* **Required action**: Copy each line below containing "finish".

* **Records from a data source**:
---------------

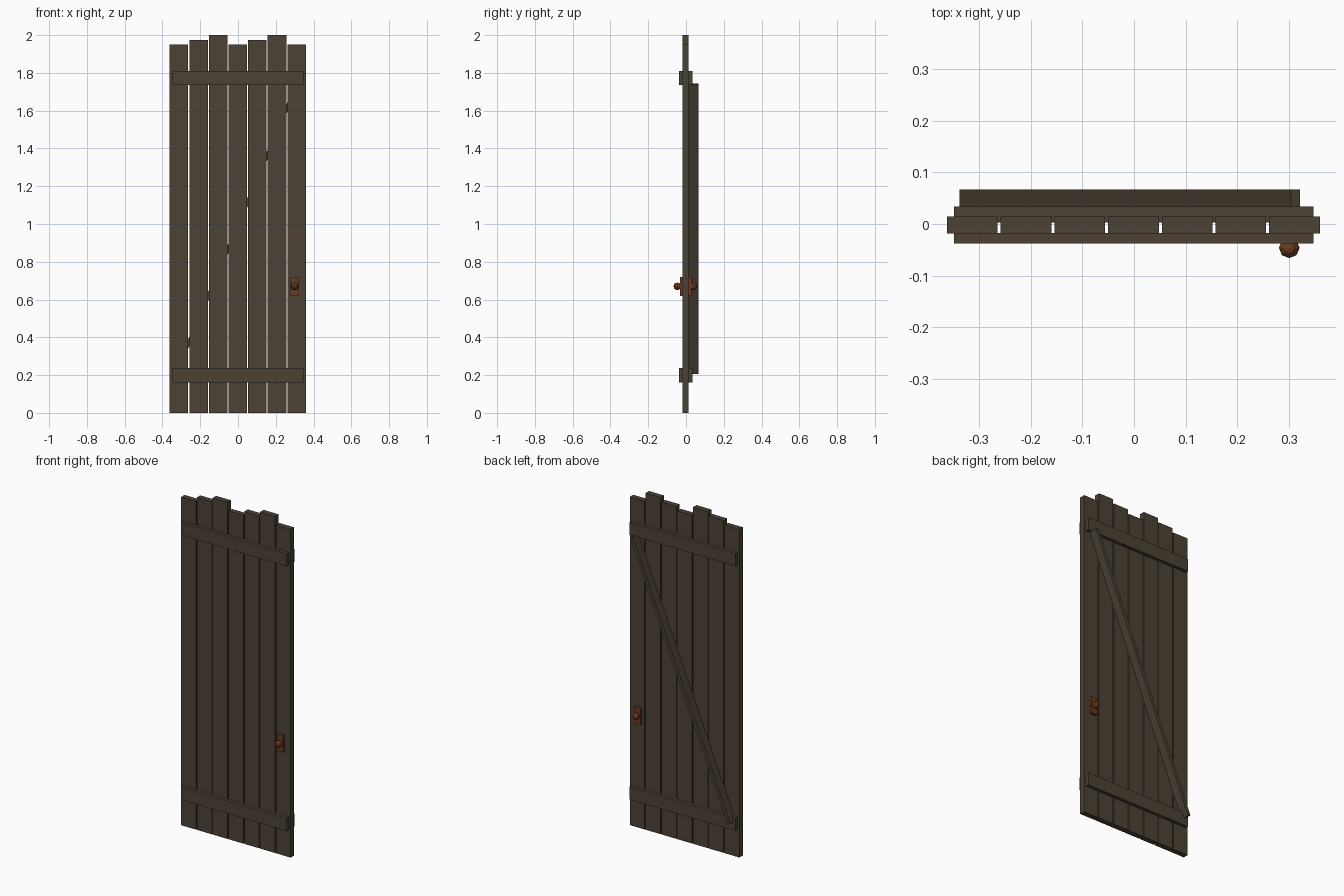
import bpy, bmesh, math
from mathutils import Matrix

if "Cube" in bpy.data.objects:
    bpy.data.objects.remove(bpy.data.objects["Cube"])


def material(name, rgb):
    m = bpy.data.materials.new(name)
    m.diffuse_color = (*rgb, 1)
    m.use_nodes = True
    m.node_tree.nodes["Principled BSDF"].inputs["Base Color"].default_value = m.diffuse_color
    return m


wood = material("dark_wood", (0.072, 0.055, 0.036))
copper = material("rusty_copper", (0.15, 0.045, 0.015))


def finish(bm, name, mat):
    me = bpy.data.meshes.new(name)
    bm.to_mesh(me)
    bm.free()
    me.materials.append(mat)
    ob = bpy.data.objects.new(name, me)
    bpy.context.collection.objects.link(ob)
    return ob


def box(name, x, y, z, mat, tilt=0.0):
    """Box from (min, max) ranges, optionally tilted about its own y axis."""
    size = [b - a for a, b in (x, y, z)]
    mid = [(a + b) / 2 for a, b in (x, y, z)]
    bm = bmesh.new()
    bmesh.ops.create_cube(bm, size=1, matrix=Matrix.Diagonal((*size, 1)))
    ob = finish(bm, name, mat)
    ob.location = mid
    ob.rotation_euler.y = tilt
    return ob


# Seven upright planks with uneven tops and narrow gaps
pitch, width = 0.1038, 0.098
for i, top in enumerate((1.95, 1.975, 2.0, 1.95, 1.975, 2.0, 1.95)):
    left = -0.3615 + i * pitch
    box(f"plank_{i + 1}", (left, left + width), (-0.018, 0.0145), (0, top), wood)

# Horizontal battens on both faces
for label, z in (("lower", (0.162, 0.238)), ("upper", (1.735, 1.81))):
    box(f"front_batten_{label}", (-0.348, 0.347), (-0.038, -0.017), z, wood)
    box(f"back_batten_{label}", (-0.348, 0.347), (0.003, 0.034), z, wood)

# Diagonal brace across the back
cx, cz, length, thick = -0.008, 0.975, 1.661, 0.019
box("diagonal_brace", (cx - thick / 2, cx + thick / 2), (0.012, 0.0665),
    (cz - length / 2, cz + length / 2), wood, tilt=math.radians(22.7))

# Handle plates and faceted knobs on both faces
for label, plate_y, knob_y in (("front", (-0.033, -0.017), -0.046),
                               ("back", (0.013, 0.028), 0.039)):
    box(f"{label}_handle_plate", (0.279, 0.319), plate_y, (0.62, 0.72), copper)
    bm = bmesh.new()
    bmesh.ops.create_uvsphere(bm, u_segments=8, v_segments=6, radius=0.02)
    knob = finish(bm, f"{label}_knob", copper)
    knob.location = (0.30, knob_y, 0.67)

---------------

* **Answer for this exercise**:
def finish(bm, name, mat):
    ob = finish(bm, name, mat)
    knob = finish(bm, f"{label}_knob", copper)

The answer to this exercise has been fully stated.